Profile Page

Menin Gate, Ypres Menin Gate, Ypres
First Name: Albert Victor Last Name: HUNGERFORD
Date of Death: 02/11/1914 Lived/Born In: Camden Town
Rank: Lance Corporal Unit: Royal West Surrey (Queens)2
Memorial Site: Menin Gate, Ypres

Current Information:



First Battle of Ypres

Between 21st October and 22nd November, 1914 a desperate fight took place around the Belgium city of Ypres, the first of three major battles that were to be fought there during the course of the war. British troops entered Ypres in October. The 1st and 2nd Divisions plus the 3rd Cavalry Division had made their way up from the Aisne as part of the “Race to the Sea”, whilst the 7th Division came west to Ypres after Antwerp had fallen. The Germans knew that Ypres was the gateway to the Channel ports and that these were vital to Britain’s war effort so they poured reinforcements into the area. The fighting fell into three distinct battles; the Battle of Langemarck, 21-24 October, the Battle of Gheluvelt, 29-31 October and the Battle of Nonne Bosschen, 11 November. Ypres did not fall to the Germans but its defence during these two months resulted in the destruction of much of the old regular British Army.

Between 29th and 31st October a massive concentration of German troops tried to break the British line around Gheluvelt at the eastern apex of the Ypres salient. 1st and 7th Divisions stood in their path. On the 29th October, after a day of intense fighting, often hand to hand, the British were pushed back to the Gheluvelt cross roads. The following day the Germans attacked Gheluvelt itself and although the village remained in British hands, German troops had some success further south at Zandvoorde and were now able to enfilade the British line. Then on 31st October came the main German attack and Gheluvelt fell. At one stage the it seemed that all was lost but a dramatic counter attack by 2nd Worcestershire, stabilised the line. However, the loss to the British army had been enormous.

At 5.30 am on 29th October and concealed by fog, the expected Germans attack began. It fell on the Gheluvelt cross roads, where the Menin Road crossed between Kruiseecke and Poezelhoek.  7th Division were south of the Menin road with 1st Grenadier Guards and 2nd Gordon Highlanders in the line They came under severe pressure and were forced back. The 2nd Royal West Surrey (Queens) battalion of 22 Brigade were in Divisional reserve and were sent to regain the ground lost by 1st Grenadier Guards. They started the day by moving to Veldhoek and then on to reinforce the Guards at Gheluvelt. Although the lost ground was not regained, 2nd Queens and other units did manage to stabilise the line. The Germans attacked Gheluvelt again the next day, 30th October when an advance party of 2nd Queens was heavily attacked and responded in kind. They also had to contend with continuous shell fire but the line held.

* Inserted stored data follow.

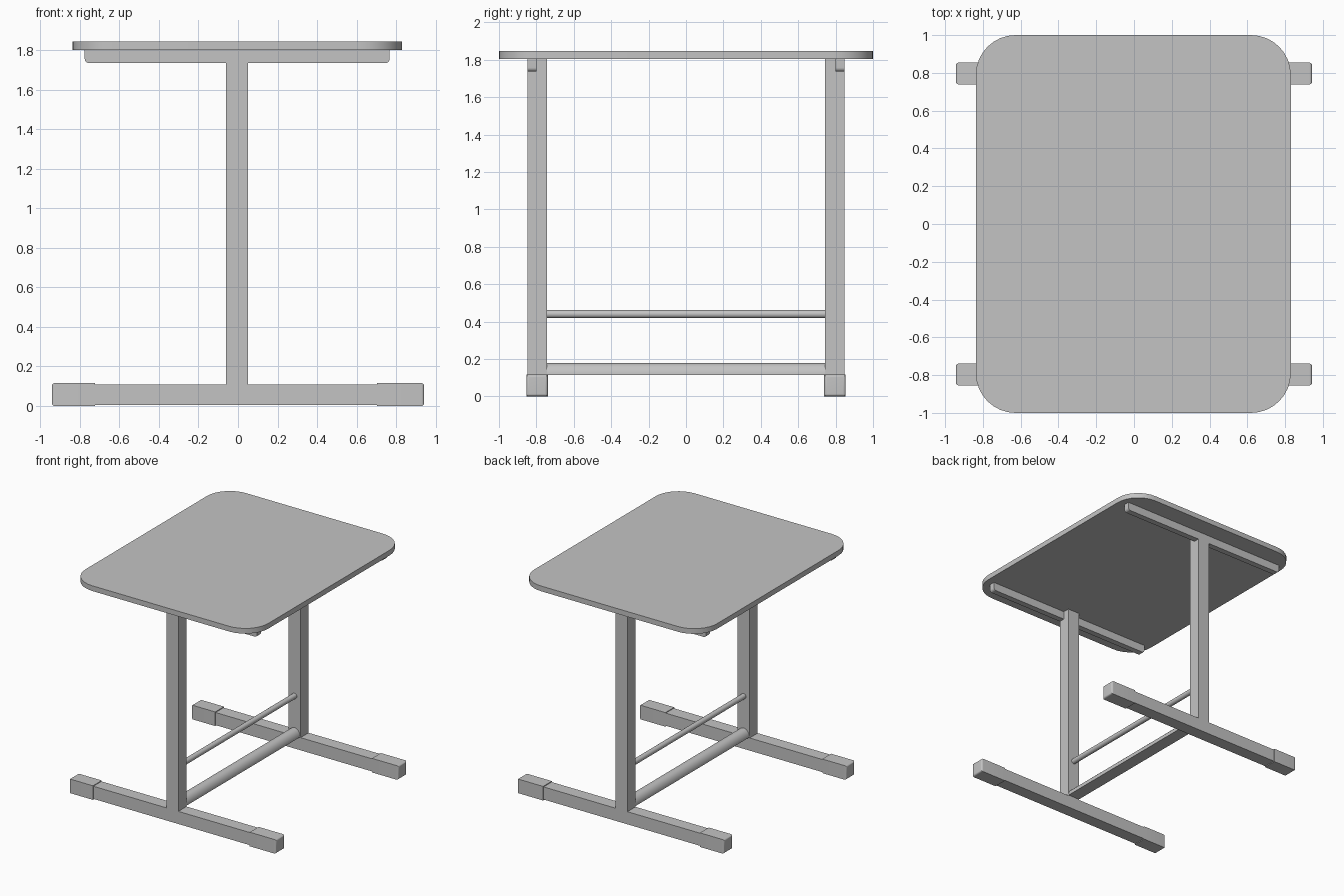
import bpy, bmesh, math

cube = bpy.data.objects.get("Cube")
if cube:
    bpy.data.objects.remove(cube, do_unlink=True)

grey = bpy.data.materials.new("grey")
GREY = (0.55, 0.55, 0.55, 1)
grey.use_nodes = True
grey.diffuse_color = GREY
grey.node_tree.nodes["Principled BSDF"].inputs["Base Color"].default_value = GREY

CX = -0.005        # frame centre line
POST_IN, POST_OUT = 0.743, 0.848


def finish(bm, name):
    bmesh.ops.recalc_face_normals(bm, faces=bm.faces)
    mesh = bpy.data.meshes.new(name)
    bm.to_mesh(mesh)
    bm.free()
    mesh.materials.append(grey)
    obj = bpy.data.objects.new(name, mesh)
    bpy.context.collection.objects.link(obj)
    bpy.ops.object.select_all(action='DESELECT')
    bpy.context.view_layer.objects.active = obj
    obj.select_set(True)
    bpy.ops.object.shade_smooth_by_angle(angle=math.radians(30))
    return obj


def box(name, low, high, radius=0, rule=None):
    """Box between two corners; edges whose middle meets the rule are rounded."""
    bm = bmesh.new()
    bmesh.ops.create_cube(bm, size=1)
    for v in bm.verts:
        v.co = [(a + b) / 2 + c * (b - a) for a, b, c in zip(low, high, v.co)]
    if radius:
        edges = [e for e in bm.edges if rule((e.verts[0].co + e.verts[1].co) / 2, e)]
        bmesh.ops.bevel(bm, geom=edges, offset=radius, segments=8,
                        profile=0.5, affect='EDGES', clamp_overlap=True)
    return finish(bm, name)


def along(edge, axis):
    return abs(edge.verts[0].co[axis] - edge.verts[1].co[axis]) > 1e-4


def extrude_y(name, profile, y0, y1):
    """Prism along y from an x-z profile."""
    bm = bmesh.new()
    face = bm.faces.new([bm.verts.new((x, y0, z)) for x, z in profile])
    new = bmesh.ops.extrude_face_region(bm, geom=[face])["geom"]
    verts = [g for g in new if isinstance(g, bmesh.types.BMVert)]
    bmesh.ops.translate(bm, verts=verts, vec=(0, y1 - y0, 0))
    # the extruded region leaves the starting face in place as the near cap
    if not face.is_valid or len(bm.faces) < len(profile) + 2:
        bm.faces.new([v for v in bm.verts if abs(v.co.y - y0) < 1e-5])
    return finish(bm, name)


# Rounded tabletop
box("tabletop", (-0.837, -1, 1.803), (0.83, 1, 1.846), 0.21,
    lambda m, e: along(e, 2))

for side, s in (("front", -1), ("back", 1)):
    def span(a, b):
        return min(s * a, s * b), max(s * a, s * b)

    # Upright post
    y0, y1 = span(POST_IN, POST_OUT)
    box(side + "_post", (CX - 0.055, y0, 0.05), (CX + 0.055, y1, 1.803))
    # Foot bar
    box(side + "_foot", (-0.90, y0, 0.006), (0.90, y1, 0.11))
    # Support rail under the top, lower ends rounded
    y0, y1 = span(0.798, 0.847)
    box(side + "_rail", (-0.776, y0, 1.736), (0.768, y1, 1.804), 0.022,
        lambda m, e: along(e, 1) and m.z < 1.75)
    # Foot end caps, outer ends rounded
    y0, y1 = span(0.739, 0.854)
    for end, x0, x1 in (("right", -0.943, -0.725), ("left", 0.705, 0.943)):
        box(side + "_" + end + "_cap", (x0, y0, 0), (x1, y1, 0.116), 0.015,
            lambda m, e: abs(m.x) > 0.93)

# Lower stretcher with a domed top
dome = [(CX + 0.053 * math.cos(a), 0.115 + 0.063 * math.sin(a))
        for a in (math.pi * i / 16 for i in range(17))]
extrude_y("lower_stretcher", dome, -0.745, 0.745)

# Round footrest rod
ring = [(CX + 0.022 * math.cos(a), 0.44 + 0.022 * math.sin(a))
        for a in (math.tau * i / 24 for i in range(24))]
extrude_y("footrest_rod", ring, -0.745, 0.745)
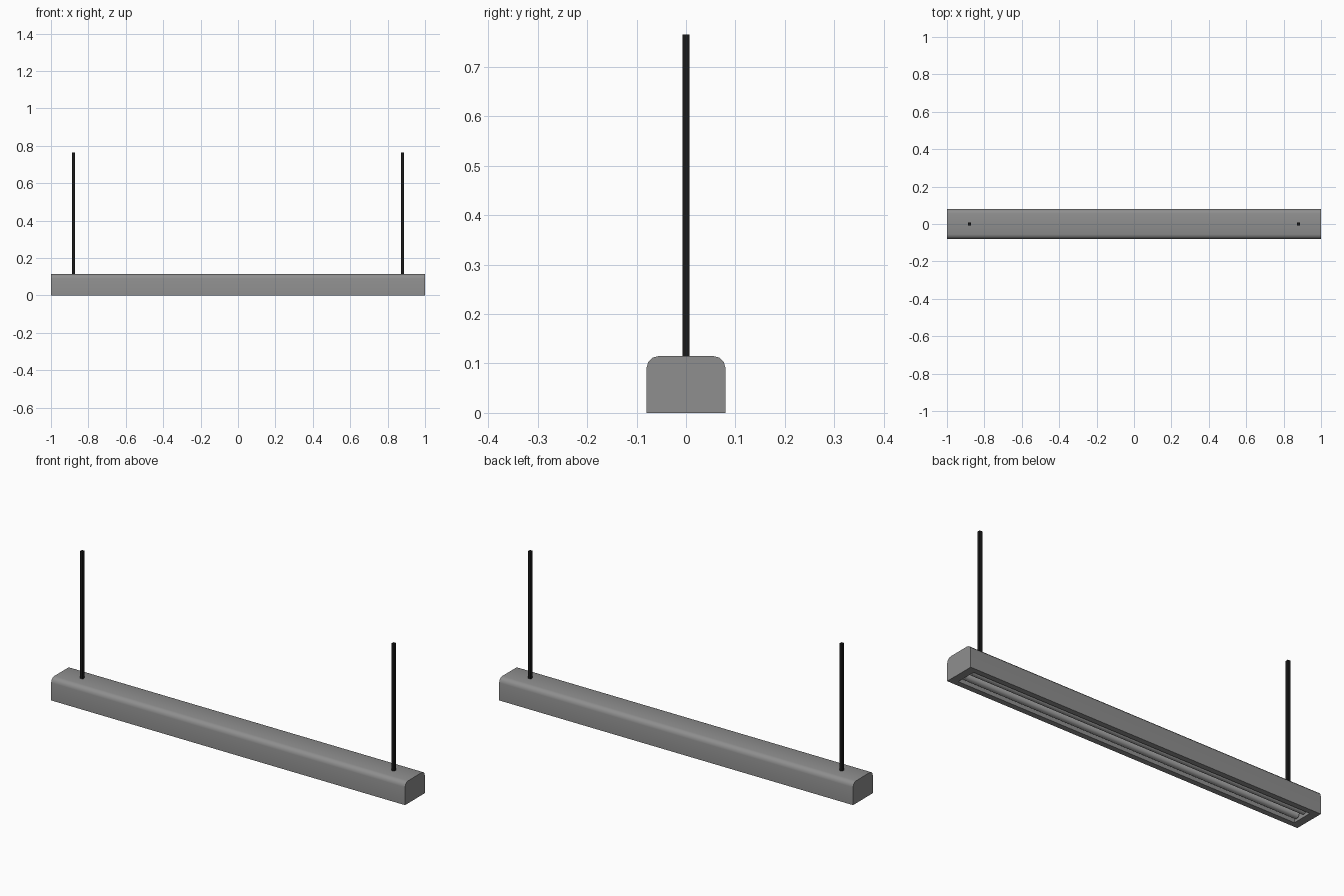
import bpy, bmesh, math

if "Cube" in bpy.data.objects:
    bpy.data.objects.remove(bpy.data.objects["Cube"])

L, W, H = 1.0, 0.08, 0.115      # half length, half width, height
R = 0.025                       # top edge radius
OX, OY, DEPTH = 0.96, 0.052, 0.04   # light opening


def material(name, v):
    m = bpy.data.materials.new(name)
    m.diffuse_color = (v, v, v, 1)
    m.use_nodes = True
    m.node_tree.nodes["Principled BSDF"].inputs["Base Color"].default_value = m.diffuse_color
    return m


grey = material("grey_metal", 0.272)
tube_grey = material("lamp_grey", 0.42)
black = material("black_rod", 0.010)


def finish(bm, name, mat):
    bmesh.ops.recalc_face_normals(bm, faces=bm.faces)
    me = bpy.data.meshes.new(name)
    bm.to_mesh(me)
    bm.free()
    ob = bpy.data.objects.new(name, me)
    bpy.context.collection.objects.link(ob)
    me.materials.append(mat)
    bpy.context.view_layer.objects.active = ob
    ob.select_set(True)
    bpy.ops.object.shade_smooth_by_angle(angle=math.radians(35))
    ob.select_set(False)
    return ob


def tube(name, mat, radius, length, loc, sides):
    bpy.ops.mesh.primitive_cylinder_add(
        vertices=sides, radius=radius, depth=length, location=loc,
        rotation=(0, math.pi / 2, 0))
    ob = bpy.context.object
    ob.name = name
    ob.data.materials.append(mat)
    bpy.ops.object.shade_smooth_by_angle(angle=math.radians(50))
    ob.select_set(False)


def rod(name, mat, size, length, loc):
    bpy.ops.mesh.primitive_cube_add(size=1, location=loc)
    ob = bpy.context.object
    ob.name = name
    ob.scale = (size, size, length)
    ob.data.materials.append(mat)
    ob.select_set(False)


# Housing: rounded profile swept along x, with a recess sunk into the underside
bm = bmesh.new()
arc = [(W - R + R * math.cos(a), H - R + R * math.sin(a))
       for a in (math.radians(30 * i) for i in range(4))]
profile = [(W, 0)] + arc + [(-y, z) for y, z in reversed(arc)] + [(-W, 0)]
ends = [[bm.verts.new((x, y, z)) for y, z in profile] for x in (-L, L)]
for ring in ends:
    bm.faces.new(ring)
n = len(profile)
for i in range(n - 1):
    bm.faces.new((ends[0][i], ends[0][i + 1], ends[1][i + 1], ends[1][i]))
corners = ((-1, -1), (1, -1), (1, 1), (-1, 1))
outer = [ends[0][-1], ends[1][-1], ends[1][0], ends[0][0]]
rim = [bm.verts.new((sx * OX, sy * OY, 0)) for sx, sy in corners]
deep = [bm.verts.new((sx * OX, sy * OY, DEPTH)) for sx, sy in corners]
for i in range(4):
    j = (i + 1) % 4
    bm.faces.new((outer[i], outer[j], rim[j], rim[i]))
    bm.faces.new((rim[i], rim[j], deep[j], deep[i]))
bm.faces.new(deep)
finish(bm, "housing", grey)

# Lamp tubes in the recess and suspension rods on top
for side, label in ((-1, "a"), (1, "b")):
    tube("lamp_tube_" + label, tube_grey, 0.018, 1.9, (0, side * 0.025, 0.022), 16)
    rod("suspension_rod_" + label, black, 0.015, 0.655,
        (side * 0.88, 0, H - 0.005 + 0.3275))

The following morning, 31st October, the Germans attacked in even greater force and 2nd Queens were shelled out of their trenches and back into the woods. There was heavy fighting all day. The British line held until night when what was left of the battalion retired to the Chateau and dug in. Due to heavy losses, 22 Brigade was formed into two battalions, No 1 being made up by remnants of 2nd Queens and 1st Royal Welsh Fusiliers and held a line from the Chateau east of Zandvvorde to the Menin Road until they were relieved during the night of 4th November. Albert Hungerford was killed on 2nd November.

« Back to Search Results
If you think any of the information shown here is incorrect, Click Here to submit your amends and comments
Copyright 2024 London War Memorial